DIRECTIONS FOR THIS TASK :: Exactly as written, set down the lines from the top of the entries through the line bearing "me.materials.append(mat)", with every picture left out.

* * * * *

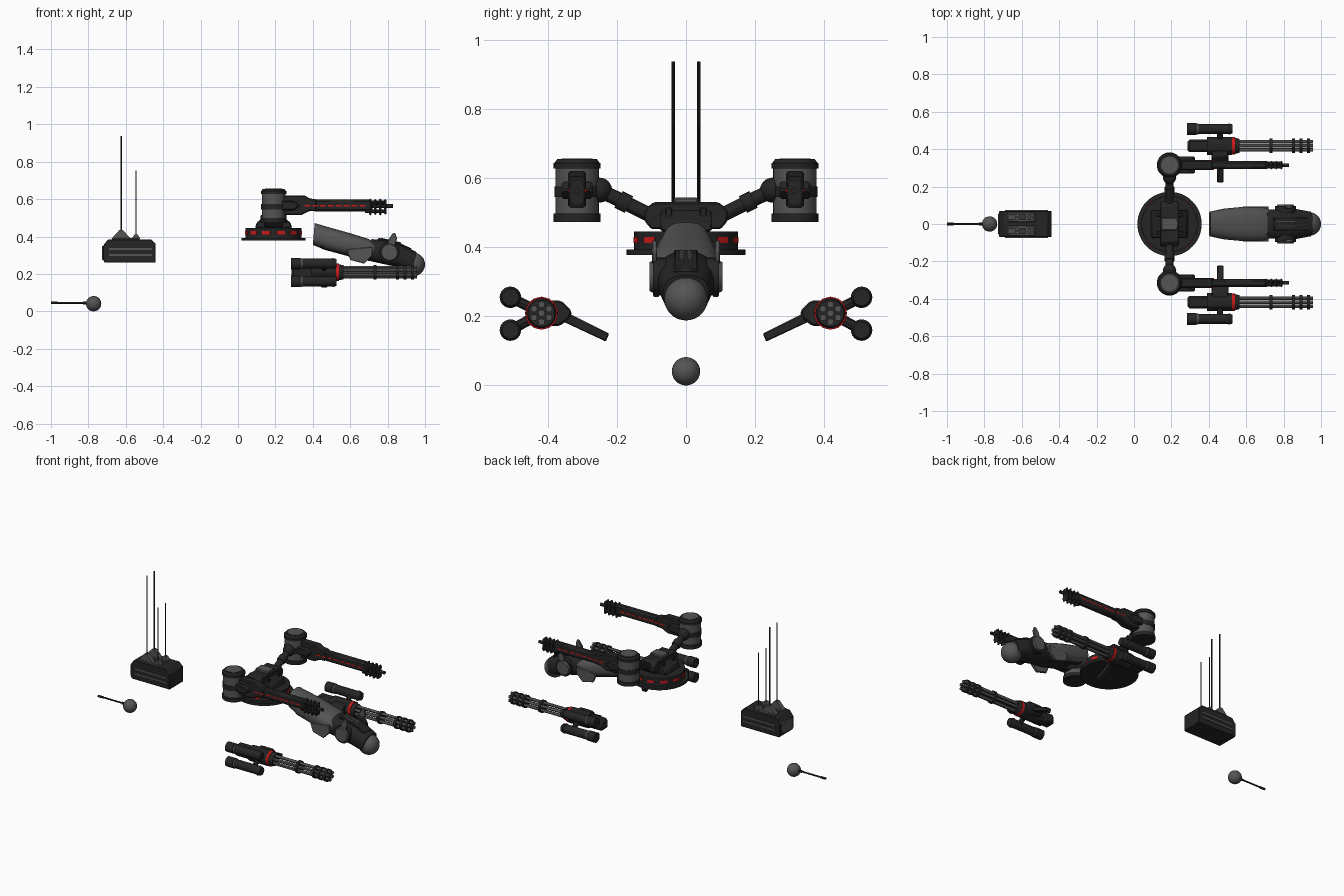
import bpy, bmesh, math
from mathutils import Vector, Matrix

if "Cube" in bpy.data.objects:
    bpy.data.objects.remove(bpy.data.objects["Cube"])


def material(name, c):
    m = bpy.data.materials.new(name)
    m.diffuse_color = (*c, 1)
    m.use_nodes = True
    m.node_tree.nodes["Principled BSDF"].inputs["Base Color"].default_value = m.diffuse_color
    return m


DARK = material("dark", (0.018, 0.018, 0.018))
GREY = material("grey", (0.09, 0.09, 0.09))
RED = material("red", (0.6, 0.01, 0.01))


def finish(name, bm, mat, bevel=0.0):
    bmesh.ops.recalc_face_normals(bm, faces=bm.faces)
    me = bpy.data.meshes.new(name)
    bm.to_mesh(me)
    bm.free()
    me.materials.append(mat)
    ob = bpy.data.objects.new(name, me)
    bpy.context.collection.objects.link(ob)
    if bevel:
        b = ob.modifiers.new("bevel", 'BEVEL')
        b.width = bevel
        b.segments = 1
    bpy.ops.object.select_all(action='DESELECT')
    ob.select_set(True)
    bpy.context.view_layer.objects.active = ob
    bpy.ops.object.shade_smooth_by_angle(angle=math.radians(30))
    return ob


def rod(name, p0, p1, r0, mat, r1=None, n=20):
    p0, p1 = Vector(p0), Vector(p1)
    d = p1 - p0
    m = Matrix.Translation((p0 + p1) / 2) @ d.to_track_quat('Z', 'Y').to_matrix().to_4x4()
    bm = bmesh.new()
    bmesh.ops.create_cone(bm, cap_ends=True, segments=n, radius1=r0,
                          radius2=r0 if r1 is None else r1, depth=d.length, matrix=m)
    return finish(name, bm, mat)


def ball(name, c, r, mat):
    bm = bmesh.new()
    bmesh.ops.create_uvsphere(bm, u_segments=28, v_segments=16, radius=r, matrix=Matrix.Translation(c))
    return finish(name, bm, mat)


def box(name, lo, hi, mat, bevel=0.0, rot=None):
    lo, hi = Vector(lo), Vector(hi)
    m = rot or Matrix()
    m = m @ Matrix.Translation((lo + hi) / 2) @ Matrix.Diagonal((*(hi - lo), 1))
    bm = bmesh.new()
    bmesh.ops.create_cube(bm, size=1, matrix=m)
    return finish(name, bm, mat, bevel)


def prism(name, pts, lo, hi, mat, axis='y', bevel=0.0):
    # axis 'y': pts are (x, z); axis 'x': pts are (y, z)
    bm = bmesh.new()
    put = (lambda p, t: (p[0], t, p[1])) if axis == 'y' else (lambda p, t: (t, p[0], p[1]))
    a = [bm.verts.new(put(p, lo)) for p in pts]
    b = [bm.verts.new(put(p, hi)) for p in pts]
    n = len(pts)
    bm.faces.new(a)
    bm.faces.new(b)
    for i in range(n):
        bm.faces.new((a[i], a[(i + 1) % n], b[(i + 1) % n], b[i]))
    return finish(name, bm, mat, bevel)


def loft(name, sections, mat, n=24, e=0.75):
    # sections: (x_top, z_top, x_bottom, z_bottom, half_width)
    bm = bmesh.new()
    rings = []
    for xt, zt, xb, zb, w in sections:
        ring = []
        for i in range(n):
            t = 2 * math.pi * (i + 0.5) / n
            c, s = math.cos(t), math.sin(t)
            k = 0.5 + 0.5 * math.copysign(abs(s) ** e, s)
            ring.append(bm.verts.new((xb + (xt - xb) * k, w * math.copysign(abs(c) ** e, c), zb + (zt - zb) * k)))
        rings.append(ring)
    for a, b in zip(rings, rings[1:]):
        for i in range(n):
            bm.faces.new((a[i], a[(i + 1) % n], b[(i + 1) % n], b[i]))
    bm.faces.new(rings[0])
    bm.faces.new(rings[-1])
    return finish(name, bm, mat)


SIDES = ((-1, "right"), (1, "left"))

# Ball sensor with rod
ball("sensor_ball", (-0.772, 0, 0.041), 0.041, GREY)
rod("sensor_rod", (-0.98, 0, 0.045), (-0.80, 0, 0.045), 0.005, DARK, n=12)
rod("sensor_tip", (-1, 0, 0.045), (-0.965, 0, 0.045), 0.007, DARK, n=12)
rod("sensor_collar", (-0.83, 0, 0.045), (-0.80, 0, 0.045), 0.008, DARK, n=12)

# Antenna pack
prism("pack_body", [(-0.715, 0.26), (-0.722, 0.28), (-0.722, 0.35), (-0.695, 0.385), (-0.465, 0.385),
                    (-0.44, 0.36), (-0.44, 0.26)], -0.07, 0.07, DARK, bevel=0.004)
box("pack_rear_panel", (-0.728, -0.055, 0.275), (-0.71, 0.055, 0.35), GREY, 0.004)
for s, side in SIDES:
    for k, z in enumerate((0.302, 0.333)):
        box(f"pack_slot_{side}_{k}", (-0.69, s * 0.071 - 0.003, z - 0.005), (-0.46, s * 0.071 + 0.003, z + 0.005), GREY)
    y = s * 0.037
    box(f"antenna_plate_{side}", (-0.675, y - 0.025, 0.383), (-0.525, y + 0.025, 0.392), GREY, 0.003)
    for k, (x, w, zb, zt) in enumerate(((-0.625, 0.05, 0.435, 0.937), (-0.545, 0.022, 0.41, 0.752))):
        prism(f"antenna_foot_{side}_{k}", [(x - w, 0.39), (x + w, 0.39), (x + 0.009, zb), (x - 0.009, zb)],
              y - 0.014, y + 0.014, GREY)
        rod(f"antenna_{side}_{k}", (x, y, 0.4), (x, y, zt), 0.0045 - 0.0015 * k, DARK, n=10)

# Turret base
CX = 0.19
rod("base_flange", (CX, 0, 0.378), (CX, 0, 0.393), 0.172, DARK, n=48)
rod("base_drum", (CX, 0, 0.393), (CX, 0, 0.445), 0.15, DARK, n=48)
for i in range(12):
    rot = Matrix.Translation((CX, 0, 0)) @ Matrix.Rotation(math.radians(30 * i + 15), 4, 'Z')
    box(f"base_light_{i}", (0.143, -0.022, 0.412), (0.1515, 0.022, 0.429), RED, rot=rot)
prism("turret_core", [(0.09, 0.445), (0.10, 0.475), (0.145, 0.51), (0.15, 0.53), (0.23, 0.53), (0.235, 0.51),
                      (0.28, 0.475), (0.29, 0.445)], -0.075, 0.075, DARK, bevel=0.006)
prism("turret_yoke", [(-0.12, 0.475), (-0.10, 0.452), (0.10, 0.452), (0.12, 0.475), (0.12, 0.508),
                      (0.095, 0.53), (-0.095, 0.53), (-0.12, 0.508)], 0.14, 0.24, DARK, 'x', 0.005)
box("turret_top_plate", (0.145, -0.034, 0.525), (0.235, 0.034, 0.543), GREY, 0.004)
for s, side in SIDES:
    box(f"turret_rib_{side}", (0.12, s * 0.05 - 0.01, 0.45), (0.26, s * 0.05 + 0.01, 0.515), DARK, 0.003)

    # Shoulder link and drum
    rod(f"shoulder_link_{side}", (CX, s * 0.10, 0.491), (CX, s * 0.25, 0.565), 0.021, DARK, n=12)
    rod(f"link_collar_{side}", (CX, s * 0.165, 0.523), (CX, s * 0.195, 0.538), 0.027, DARK, n=12)
    ball(f"shoulder_joint_{side}", (CX, s * 0.25, 0.565), 0.036, DARK)
    Y = s * 0.315
    for n, z0, z1, r, m in (("bottom", 0.473, 0.498, 0.068, DARK), ("lower", 0.498, 0.545, 0.063, GREY),
                            ("middle", 0.545, 0.575, 0.066, DARK), ("upper", 0.575, 0.627, 0.063, GREY),
                            ("cap", 0.627, 0.643, 0.068, DARK)):
        rod(f"shoulder_drum_{n}_{side}", (CX, Y, z0), (CX, Y, z1), r, m, n=32)
    rod(f"shoulder_crown_{side}", (CX, Y, 0.643), (CX, Y, 0.655), 0.066, DARK, 0.057, n=32)
    rod(f"shoulder_disc_{side}", (CX, Y, 0.65), (CX, Y, 0.657), 0.045, GREY, n=32)

    # Long upper cannon
    prism(f"cannon_breech_{side}", [(0.21, 0.515), (0.34, 0.515), (0.38, 0.535), (0.42, 0.537), (0.42, 0.6),
                                    (0.385, 0.603), (0.355, 0.62), (0.21, 0.62)], Y - 0.026, Y + 0.026, DARK, bevel=0.006)
    prism(f"cannon_cheek_{side}", [(0.22, 0.54), (0.30, 0.54), (0.33, 0.565), (0.30, 0.59), (0.22, 0.59)],
          Y - 0.045, Y + 0.045, DARK, bevel=0.006)
    box(f"cannon_barrel_{side}", (0.40, Y - 0.021, 0.535), (0.72, Y + 0.021, 0.598), DARK, 0.01)
    for k in range(8):
        x = 0.355 + 0.042 * k
        w = 0.026 if k < 2 else 0.021
        box(f"cannon_light_{side}_{k}", (x, Y - w - 0.001, 0.56), (x + 0.03, Y + w + 0.001, 0.568), RED)
    for k in range(4):
        x = 0.70 + 0.027 * k
        h = 0.003 * (k % 2)
        box(f"muzzle_ring_{side}_{k}", (x, Y - 0.023, 0.513 + h), (x + 0.014, Y + 0.023, 0.604 - h), DARK, 0.008)
    for k, (dy, z) in enumerate(((-0.01, 0.582), (0.01, 0.582), (-0.01, 0.535), (0.01, 0.535))):
        rod(f"muzzle_tube_{side}_{k}", (0.68, Y + dy, z), (0.795, Y + dy, z), 0.01, DARK, n=10)
    rod(f"muzzle_tip_{side}", (0.70, Y, 0.563), (0.83, Y, 0.563), 0.01, DARK, n=14)

    # Lower rotary gun
    G, Z = s * 0.418, 0.209
    box(f"rotary_rear_{side}", (0.285, G - 0.034, Z - 0.034), (0.41, G + 0.034, Z + 0.034), DARK, 0.012)
    rod(f"rotary_housing_{side}", (0.39, G, Z), (0.525, G, Z), 0.048, DARK, n=12)
    rod(f"rotary_red_ring_{side}", (0.523, G, Z), (0.54, G, Z), 0.047, RED, n=28)
    rod(f"rotary_nose_{side}", (0.54, G, Z), (0.565, G, Z), 0.043, DARK, 0.037, n=28)
    rod(f"rotary_core_{side}", (0.55, G, Z), (0.955, G, Z), 0.010, GREY, n=12)
    for k in range(6):
        a = k * math.pi / 3 + math.pi / 6
        y, z = G + 0.025 * math.cos(a), Z + 0.025 * math.sin(a)
        rod(f"rotary_barrel_{side}_{k}", (0.55, y, z), (0.957, y, z), 0.0095, GREY, n=12)
    for k, x in enumerate((0.725, 0.845, 0.885, 0.925)):
        rod(f"rotary_clamp_{side}_{k}", (x, G, Z), (x + 0.016, G, Z), 0.039, DARK, n=24)

    # Twin pods with struts
    for k, z in enumerate((0.255, 0.16)):
        P = s * 0.508
        rod(f"pod_{side}_{k}", (0.335, P, z), (0.51, P, z), 0.027, DARK, n=24)
        rod(f"pod_rear_{side}_{k}", (0.283, P, z), (0.335, P, z), 0.031, DARK, n=24)
        rod(f"pod_band_{side}_{k}", (0.338, P, z), (0.346, P, z), 0.0285, GREY, n=24)
        rod(f"pod_front_{side}_{k}", (0.505, P, z), (0.527, P, z), 0.031, DARK, 0.024, n=24)
        rod(f"pod_strut_{side}_{k}", (0.46, G, Z), (0.46, P, z), 0.015, DARK, n=8)

    # Inner mounting arm
    prism(f"mount_block_{side}", [(s * 0.44, 0.247), (s * 0.36, 0.245), (s * 0.33, 0.215), (s * 0.335, 0.195),
                                  (s * 0.365, 0.172), (s * 0.44, 0.17)], 0.415, 0.505, DARK, 'x', 0.006)
    prism(f"mount_arm_{side}", [(s * 0.35, 0.214), (s * 0.358, 0.186), (s * 0.232, 0.127), (s * 0.222, 0.15)],
          0.445, 0.478, DARK, 'x', 0.003)

    # Head side parts
    prism(f"hood_fin_{side}", [(0.58, 0.33), (0.60, 0.275), (0.675, 0.255), (0.72, 0.30), (0.72, 0.345)],
          s * 0.078, s * 0.094, GREY, bevel=0.003)
    rod(f"ear_base_{side}", (0.81, s * 0.06, 0.315), (0.81, s * 0.095, 0.315), 0.055, DARK, n=28)
    rod(f"ear_disc_{side}", (0.81, s * 0.09, 0.315), (0.81, s * 0.105, 0.315), 0.049, GREY, 0.042, n=28)
    prism(f"ear_fin_{side}", [(0.80, 0.35), (0.84, 0.352), (0.85, 0.39), (0.84, 0.42), (0.825, 0.415), (0.805, 0.385)],
          s * 0.084, s * 0.098, GREY, bevel=0.003)

# Head: rear hood, dark face and round nose
loft("head_hood", [(0.41, 0.472, 0.40, 0.355, 0.066), (0.50, 0.446, 0.47, 0.326, 0.083),
                   (0.60, 0.418, 0.59, 0.297, 0.093), (0.69, 0.39, 0.67, 0.285, 0.09),
                   (0.735, 0.37, 0.715, 0.285, 0.078)], GREY)
prism("hood_underside", [(0.43, 0.36), (0.45, 0.333), (0.66, 0.275), (0.74, 0.265), (0.74, 0.33)], -0.055, 0.055, DARK, bevel=0.006)
loft("head_face", [(0.715, 0.387, 0.69, 0.272, 0.075), (0.80, 0.378, 0.77, 0.254, 0.082),
                   (0.88, 0.352, 0.86, 0.235, 0.08), (0.955, 0.318, 0.93, 0.208, 0.066)], DARK, n=20)
prism("brow_block", [(0.74, 0.37), (0.75, 0.393), (0.85, 0.372), (0.93, 0.335), (0.92, 0.31)], -0.035, 0.035, DARK, bevel=0.004)
for k, y in enumerate((-0.012, 0.012)):
    rod(f"brow_slot_{k}", (0.76, y, 0.388), (0.87, y, 0.363), 0.006, GREY, n=8)
ball("nose_dome", (0.937, 0, 0.251), 0.063, GREY)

* * * * *

RESULT ::
import bpy, bmesh, math
from mathutils import Vector, Matrix

if "Cube" in bpy.data.objects:
    bpy.data.objects.remove(bpy.data.objects["Cube"])


def material(name, c):
    m = bpy.data.materials.new(name)
    m.diffuse_color = (*c, 1)
    m.use_nodes = True
    m.node_tree.nodes["Principled BSDF"].inputs["Base Color"].default_value = m.diffuse_color
    return m


DARK = material("dark", (0.018, 0.018, 0.018))
GREY = material("grey", (0.09, 0.09, 0.09))
RED = material("red", (0.6, 0.01, 0.01))


def finish(name, bm, mat, bevel=0.0):
    bmesh.ops.recalc_face_normals(bm, faces=bm.faces)
    me = bpy.data.meshes.new(name)
    bm.to_mesh(me)
    bm.free()
    me.materials.append(mat)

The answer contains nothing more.